The conference further called on the churches to engage in a process of fundamental theological and interdisciplinary reflection about the causes and implications of the child sexual abuse crisis, as an essential first step in the task of reform.

Rev Professor Richard Lennan, an Australian priest who is Professor of Systematic Theology at Boston College in the United States, warned that any church that proved unwilling or unable to learn the lessons of the Royal Commission “will disqualify itself from a continuing place in Australian society”.

Professor Lennan said the Royal Commission had brought distorted aspects of the Catholic Church’s culture into relief. “When the Royal Commission defined clericalism as the idealisation of the clergy, and by extension the idealisation of the Church, it was describing a form of idolatry”. “Idols cannot ever give life; they can only be a distortion of what God enables,” Professor Lennan said in his paper. “While taking up the specific recommendations of the Royal Commission will certainly help the church to become a more transparent and authentic body”, Professor Lennan said, “the renewal of integrity in the church requires more than individual pieces of reform: it requires broad and deep cultural shifts in the church. To achieve this, it will be necessary for the Church to embrace an overarching approach to change”.

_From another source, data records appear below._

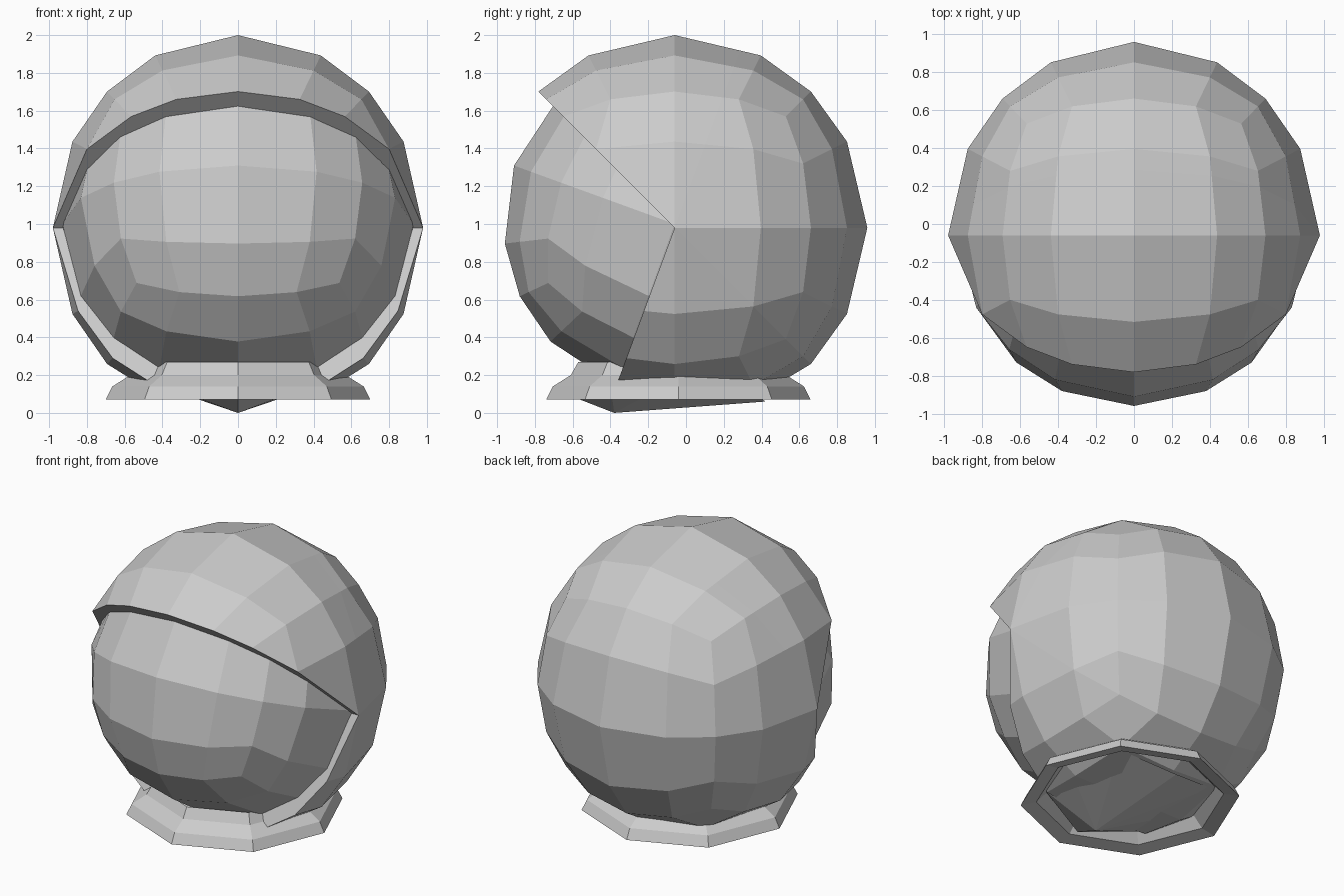
import bpy, bmesh, math
from mathutils import Vector, Matrix

if "Cube" in bpy.data.objects:
    bpy.data.objects.remove(bpy.data.objects["Cube"])

C = Vector((0, -0.06, 0.98))
UP, LOW = math.radians(45), math.radians(-69.7)   # opening edges, elevation seen from the side


def finish(bm, name):
    me = bpy.data.meshes.new(name)
    bmesh.ops.recalc_face_normals(bm, faces=bm.faces[:])
    bm.to_mesh(me)
    bm.free()
    ob = bpy.data.objects.new(name, me)
    bpy.context.collection.objects.link(ob)
    return ob


def cube_sphere(scale, tilt=0):
    """Quad sphere with 4 x 4 faces per cube side, around the origin."""
    bm = bmesh.new()
    bmesh.ops.create_cube(bm, size=2)
    bmesh.ops.subdivide_edges(bm, edges=bm.edges[:], cuts=3, use_grid_fill=True)
    rot = Matrix.Rotation(tilt, 3, 'X')
    for v in bm.verts:
        n = v.co.normalized()
        v.co = rot @ Vector((n.x * scale[0], n.y * scale[1], n.z * scale[2]))
    return bm


# normals pointing into the face opening
n_up = Vector((0, -math.sin(UP), -math.cos(UP)))
n_low = Vector((0, math.sin(LOW), math.cos(LOW)))


def cut(bm, normal, offset=0, clear=False):
    bmesh.ops.bisect_plane(bm, geom=bm.verts[:] + bm.edges[:] + bm.faces[:], dist=1e-4,
                           plane_co=normal * offset, plane_no=normal, clear_inner=clear)


# Helmet shell: sphere with a wedge removed, thickened inward
bm = cube_sphere((0.98, 1.02, 1.02))
cut(bm, n_up)
cut(bm, n_low)
opening = []
for f in bm.faces:
    c = f.calc_center_median()
    if c.dot(n_up) > 0 and c.dot(n_low) > 0:
        opening.append(f)
bmesh.ops.delete(bm, geom=opening, context='FACES')
for v in bm.verts:
    v.co.z = max(v.co.z, 0.10 - C.z)
rim = [e for e in bm.edges if e.is_boundary]
vmap = {v: bm.verts.new((v.co.x * 0.945, v.co.y * 0.85, v.co.z * 0.85)) for v in bm.verts[:]}
for f in bm.faces[:]:
    bm.faces.new([vmap[v] for v in reversed(f.verts)])
for e in rim:
    a, b = e.verts
    bm.faces.new((a, b, vmap[b], vmap[a]))
finish(bm, "helmet_shell").location = C

# Visor: tilted sphere part filling the opening
bm = cube_sphere((0.93, 0.905, 0.905), math.radians(-20))
cut(bm, n_up, -0.03, True)
cut(bm, n_low, -0.03, True)
finish(bm, "visor").location = C + Vector((0, 0, 0.02))

# Neck collar: eight-sided closed ring
profile = [(0.70, 0.07), (0.665, 0.14), (0.57, 0.20), (0.53, 0.27), (0.49, 0.20), (0.60, 0.09)]
bm = bmesh.new()
rings = []
for i in range(8):
    a = math.radians(45 * i)
    rings.append([bm.verts.new((r * math.cos(a), -0.04 + r * math.sin(a), z)) for r, z in profile])
for i in range(8):
    p, q = rings[i], rings[(i + 1) % 8]
    for j in range(len(profile)):
        k = (j + 1) % len(profile)
        bm.faces.new((p[j], q[j], q[k], p[k]))
finish(bm, "neck_collar")

# Neck floor: shallow off-centre cone closing the underside
half = [(0.40, -0.40, 0.15), (0.50, -0.06, 0.17), (0.38, 0.31, 0.15)]
ring = [(0, -0.56, 0.07)] + half + [(0, 0.42, 0.06)] + [(-x, y, z) for x, y, z in reversed(half)]
bm = bmesh.new()
tip = bm.verts.new((0, -0.38, 0))
vs = [bm.verts.new(p) for p in ring]
for i in range(len(vs)):
    bm.faces.new((tip, vs[(i + 1) % len(vs)], vs[i]))
finish(bm, "neck_floor")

Susan Pascoe AM, President and Chair of the Australian Council for International Development (ACFID) and Chair of the Community Director’s Council, told the conference that although most of the churches have signed up to the National Redress Scheme and many have issued apologies to victims, to date there has been limited public recognition by the churches of the need for governance and cultural reform. “Abuse survivors, many of whose lives have been irretrievably damaged may take some convincing that genuine reform is on the way,” Ms Pascoe said.

Noting that “Basic Religious Charities” are exempted from meeting the reporting obligations and governance standards of other charities and not-for-profit organisations under the 2013 Australian Charities and Not-for-Profits Act, Ms Pascoe said it was “reasonable to expect church bodies to operate on comparable, or equal governance standards as corporate, government and not-for-profit entities”. She said they should also be subject to the same, or a comparable, regulatory regime.

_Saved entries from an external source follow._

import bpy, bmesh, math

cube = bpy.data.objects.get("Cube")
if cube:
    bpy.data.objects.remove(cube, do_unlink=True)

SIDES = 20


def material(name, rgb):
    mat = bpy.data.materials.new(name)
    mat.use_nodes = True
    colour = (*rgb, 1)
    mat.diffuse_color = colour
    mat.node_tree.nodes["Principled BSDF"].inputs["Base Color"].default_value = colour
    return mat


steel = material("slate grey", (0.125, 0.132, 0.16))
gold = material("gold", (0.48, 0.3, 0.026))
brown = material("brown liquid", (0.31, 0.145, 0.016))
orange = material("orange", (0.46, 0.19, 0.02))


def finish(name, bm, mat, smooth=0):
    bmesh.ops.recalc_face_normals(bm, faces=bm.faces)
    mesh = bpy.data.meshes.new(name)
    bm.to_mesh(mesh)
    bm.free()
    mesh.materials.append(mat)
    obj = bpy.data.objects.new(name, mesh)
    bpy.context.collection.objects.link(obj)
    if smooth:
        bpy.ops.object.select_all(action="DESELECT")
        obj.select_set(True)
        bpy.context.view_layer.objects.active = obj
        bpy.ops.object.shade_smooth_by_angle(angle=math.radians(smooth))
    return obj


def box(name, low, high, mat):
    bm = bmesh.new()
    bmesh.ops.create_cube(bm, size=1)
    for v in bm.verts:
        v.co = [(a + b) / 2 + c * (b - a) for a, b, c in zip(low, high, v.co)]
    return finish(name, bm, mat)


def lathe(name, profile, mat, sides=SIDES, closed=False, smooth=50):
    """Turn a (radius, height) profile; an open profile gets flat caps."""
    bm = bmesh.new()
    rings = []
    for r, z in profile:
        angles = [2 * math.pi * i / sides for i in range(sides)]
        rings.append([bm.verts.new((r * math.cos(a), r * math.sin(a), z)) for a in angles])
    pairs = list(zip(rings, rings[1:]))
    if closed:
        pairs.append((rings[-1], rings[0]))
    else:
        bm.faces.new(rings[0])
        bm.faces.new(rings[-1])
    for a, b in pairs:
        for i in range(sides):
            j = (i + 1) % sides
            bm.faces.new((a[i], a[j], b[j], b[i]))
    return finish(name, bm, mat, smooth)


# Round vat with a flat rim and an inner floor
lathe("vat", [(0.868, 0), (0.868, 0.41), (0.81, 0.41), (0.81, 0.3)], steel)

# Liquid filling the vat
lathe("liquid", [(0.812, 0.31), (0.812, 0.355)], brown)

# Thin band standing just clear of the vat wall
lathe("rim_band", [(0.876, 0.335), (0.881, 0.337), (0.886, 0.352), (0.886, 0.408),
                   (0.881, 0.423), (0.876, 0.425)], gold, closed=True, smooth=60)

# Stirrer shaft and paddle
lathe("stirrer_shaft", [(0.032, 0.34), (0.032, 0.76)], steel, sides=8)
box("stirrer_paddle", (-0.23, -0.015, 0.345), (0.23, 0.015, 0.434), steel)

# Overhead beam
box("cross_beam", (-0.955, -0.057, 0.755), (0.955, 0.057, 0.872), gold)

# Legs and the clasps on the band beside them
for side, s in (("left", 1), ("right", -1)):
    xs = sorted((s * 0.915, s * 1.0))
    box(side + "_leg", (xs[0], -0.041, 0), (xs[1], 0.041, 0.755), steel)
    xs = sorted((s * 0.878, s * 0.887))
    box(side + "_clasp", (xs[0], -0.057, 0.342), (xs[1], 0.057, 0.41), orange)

The Health and Integrity conference called on the leadership of all Australian churches to immediately initiate a program of action and change which must include the following principles:

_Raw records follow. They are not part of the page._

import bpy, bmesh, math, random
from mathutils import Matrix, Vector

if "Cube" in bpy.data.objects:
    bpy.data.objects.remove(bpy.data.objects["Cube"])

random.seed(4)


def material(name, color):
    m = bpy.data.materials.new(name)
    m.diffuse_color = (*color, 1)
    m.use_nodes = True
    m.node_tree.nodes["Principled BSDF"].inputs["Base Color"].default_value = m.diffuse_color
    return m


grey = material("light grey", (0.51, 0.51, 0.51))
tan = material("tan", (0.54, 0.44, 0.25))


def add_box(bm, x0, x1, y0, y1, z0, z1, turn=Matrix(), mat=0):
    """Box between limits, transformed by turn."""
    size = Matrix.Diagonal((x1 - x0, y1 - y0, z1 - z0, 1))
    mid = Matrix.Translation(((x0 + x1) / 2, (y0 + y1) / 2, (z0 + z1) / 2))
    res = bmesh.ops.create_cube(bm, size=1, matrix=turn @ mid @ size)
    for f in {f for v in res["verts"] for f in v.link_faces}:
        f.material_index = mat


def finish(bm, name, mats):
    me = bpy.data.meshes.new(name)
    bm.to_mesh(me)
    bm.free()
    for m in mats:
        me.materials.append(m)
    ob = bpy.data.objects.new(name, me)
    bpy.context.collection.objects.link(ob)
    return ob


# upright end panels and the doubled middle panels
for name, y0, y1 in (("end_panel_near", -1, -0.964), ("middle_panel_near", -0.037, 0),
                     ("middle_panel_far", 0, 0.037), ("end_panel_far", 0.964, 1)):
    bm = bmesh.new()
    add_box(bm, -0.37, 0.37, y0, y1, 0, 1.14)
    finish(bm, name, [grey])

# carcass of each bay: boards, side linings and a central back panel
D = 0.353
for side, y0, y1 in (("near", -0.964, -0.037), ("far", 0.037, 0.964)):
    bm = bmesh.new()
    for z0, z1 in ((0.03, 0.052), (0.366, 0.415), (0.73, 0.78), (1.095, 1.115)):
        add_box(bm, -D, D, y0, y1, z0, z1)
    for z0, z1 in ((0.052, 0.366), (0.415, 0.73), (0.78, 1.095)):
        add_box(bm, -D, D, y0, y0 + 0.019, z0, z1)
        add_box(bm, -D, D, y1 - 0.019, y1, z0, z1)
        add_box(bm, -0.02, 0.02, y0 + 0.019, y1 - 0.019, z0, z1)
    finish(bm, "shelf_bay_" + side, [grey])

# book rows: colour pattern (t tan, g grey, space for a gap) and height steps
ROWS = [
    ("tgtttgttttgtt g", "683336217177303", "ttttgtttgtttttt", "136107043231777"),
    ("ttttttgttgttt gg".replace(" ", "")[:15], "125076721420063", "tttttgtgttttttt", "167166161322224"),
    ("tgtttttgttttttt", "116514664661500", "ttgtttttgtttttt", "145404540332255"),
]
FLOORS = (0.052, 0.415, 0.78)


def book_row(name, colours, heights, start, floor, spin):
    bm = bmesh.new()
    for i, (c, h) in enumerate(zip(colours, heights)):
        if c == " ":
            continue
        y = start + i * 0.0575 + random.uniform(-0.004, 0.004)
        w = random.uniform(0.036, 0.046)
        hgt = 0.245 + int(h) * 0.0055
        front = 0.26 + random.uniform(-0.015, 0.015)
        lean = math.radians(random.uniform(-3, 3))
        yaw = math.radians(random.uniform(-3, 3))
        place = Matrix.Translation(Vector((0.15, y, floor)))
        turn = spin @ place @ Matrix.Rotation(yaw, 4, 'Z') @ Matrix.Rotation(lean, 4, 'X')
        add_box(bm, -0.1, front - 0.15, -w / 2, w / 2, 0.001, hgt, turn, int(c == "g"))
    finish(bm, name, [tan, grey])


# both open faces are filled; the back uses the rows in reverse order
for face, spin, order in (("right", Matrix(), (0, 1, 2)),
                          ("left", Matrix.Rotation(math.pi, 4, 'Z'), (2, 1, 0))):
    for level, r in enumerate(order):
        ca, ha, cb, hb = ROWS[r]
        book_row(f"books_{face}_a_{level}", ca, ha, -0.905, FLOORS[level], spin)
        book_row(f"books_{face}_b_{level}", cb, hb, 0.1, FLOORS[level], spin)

  • The churches need to take responsibility for the lifelong care and support of all those whose lives have been harmed irreparably. This goes beyond the notion of “redress”. Ongoing care should be based on principles of trauma-informed practice. The churches should urgently review their processes for responding to ensure that victims are not re-traumatised when the seek support and redress from the Church.
  • Clericalism in all its forms should be rejected.
  • Any restoration of public trust in the churches will be dependent on a commitment to contemporary ethical standards of good governance based on the principles of transparency, accountability and inclusivity. There can be no theological excuse for poor governance structures and practices.
  • It is essential that the laity, and especially women, are supported to take their rightful place in all aspects of church life, including governance.
  • All Christian churches should participate fully in the national apology to victims of institutional child sexual abuse on 22 October 2018.
  • The churches should also consider instituting a shared National Day of Remembrance on the anniversary of the release of the Royal Commission’s report on 15 December 2017, to ensure that the testimony of victims and survivors of child sexual abuse continues to be heard, and to be an occasion on which each church reports publicly on its progress in implementing the Royal Commission recommendations and reforming its governance and culture. It should also be an occasion to celebrate those righteous truth-tellers who refused to keep silent about the abuse and those who have worked in the interests of victims and child safety.